Charcoal can help track chemicals in toxins reducing the amount your body absorbs. Although charcoal can be an effective treatment for some types of drug overdoses, the research reflecting positive effects on your teeth and gums is nonexistent.
Is charcoal good for your teeth?
The American Dental Association (ADA) has researched charcoal toothpaste and has not found it to be safe or effective in cleaning your teeth. More importantly, the ADA issued a warning when using abrasive materials to try to scrub your teeth clean. When you use a rough scrub like charcoal toothpaste, you can wear away tooth enamel that protects your teeth. With extended use of charcoal toothpaste, it can lead to an increase of yellowing due to the layers of dentin being brought closer to the surface as the enamel wears thin. Most charcoal toothpaste is advertised as “all-natural” and does not include fluoride, a critical component proven to prevent tooth decay and strengthen your tooth enamel, in the ingredient list.
More research is needed to determine the effectiveness and safety of including charcoal in toothpaste. Wall Street Dentistry recommends choosing a toothpaste that has the ADA Seal of Acceptance to ensure you are getting a quality product that will also be effective.
Since charcoal toothpaste is not effective, how can I get whiter teeth?
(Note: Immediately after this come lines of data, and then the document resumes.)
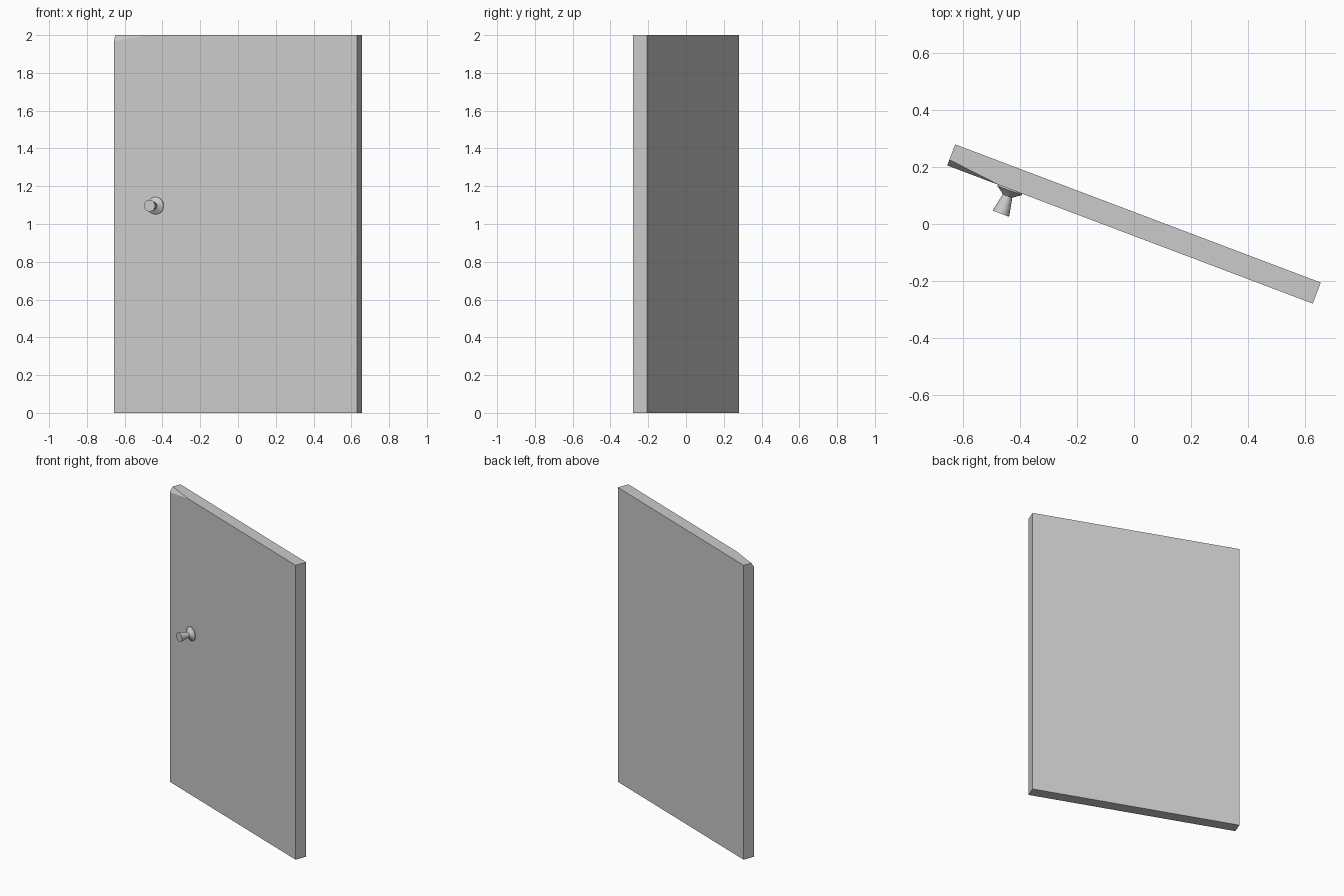
import bpy, bmesh, math
from mathutils import Matrix

if "Cube" in bpy.data.objects:
    bpy.data.objects.remove(bpy.data.objects["Cube"])

TURN = Matrix.Rotation(math.radians(-20.7), 4, 'Z')
W, T, H = 0.6875, 0.0396, 2.0   # half width, half thickness, height


def finish(bm, name):
    bmesh.ops.recalc_face_normals(bm, faces=bm.faces)
    bm.transform(TURN)
    mesh = bpy.data.meshes.new(name)
    bm.to_mesh(mesh)
    bm.free()
    obj = bpy.data.objects.new(name, mesh)
    bpy.context.collection.objects.link(obj)
    return obj


# Door slab with one chipped top corner (convex hull of its corners)
bm = bmesh.new()
corners = [(x, y, z) for x in (-W, W) for y in (-T, T) for z in (0, H)
           if (x, y, z) != (-W, -T, H)]
chip = [(-W, -0.018, H), (-0.49, -T, H), (-W, -T, 1.968)]
for p in corners + chip:
    bm.verts.new(p)
bmesh.ops.convex_hull(bm, input=bm.verts)
bmesh.ops.dissolve_limit(bm, angle_limit=0.01, verts=bm.verts, edges=bm.edges)
finish(bm, "door_panel")

# Knob: lathed flange, narrow neck and flared grip, pointing to the front
profile = [(0, -0.01), (0.046, -0.01), (0.046, 0.005), (0.022, 0.022),
           (0.018, 0.026), (0.031, 0.092), (0, 0.092)]
bm = bmesh.new()
vs = [bm.verts.new((r, -d, 0)) for r, d in profile]
es = [bm.edges.new(pair) for pair in zip(vs, vs[1:])]
bmesh.ops.spin(bm, geom=vs + es, axis=(0, 1, 0), cent=(0, 0, 0),
               angle=math.tau, steps=20)
bmesh.ops.remove_doubles(bm, verts=bm.verts, dist=1e-4)
bm.transform(Matrix.Translation((-0.451, -T, 1.097)))
knob = finish(bm, "door_knob")
bpy.context.view_layer.objects.active = knob
knob.select_set(True)
bpy.ops.object.shade_smooth_by_angle(angle=math.radians(30))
Until some additional research is conducted backing the claim that charcoal toothpaste is beneficial in your mouth and not just for when you’re on Santa’s naughty list, we suggest staying away from charcoal-infused toothpaste. To begin the whitening process at home, use a toothpaste infused with hydrogen peroxide. If you are still looking for a way to brighten your dingy smile in a more time-efficient manner, contact Wall Street Dentistry today by calling (256) 878-0525 to schedule an appointment. Be sure to ask about our professional teeth whitening treatment that is both safe and effective. You will certainly be happy with a whiter smile in a shorter amount of time. We provide dental care to the areas of Boaz, Guntersville, and Albertville.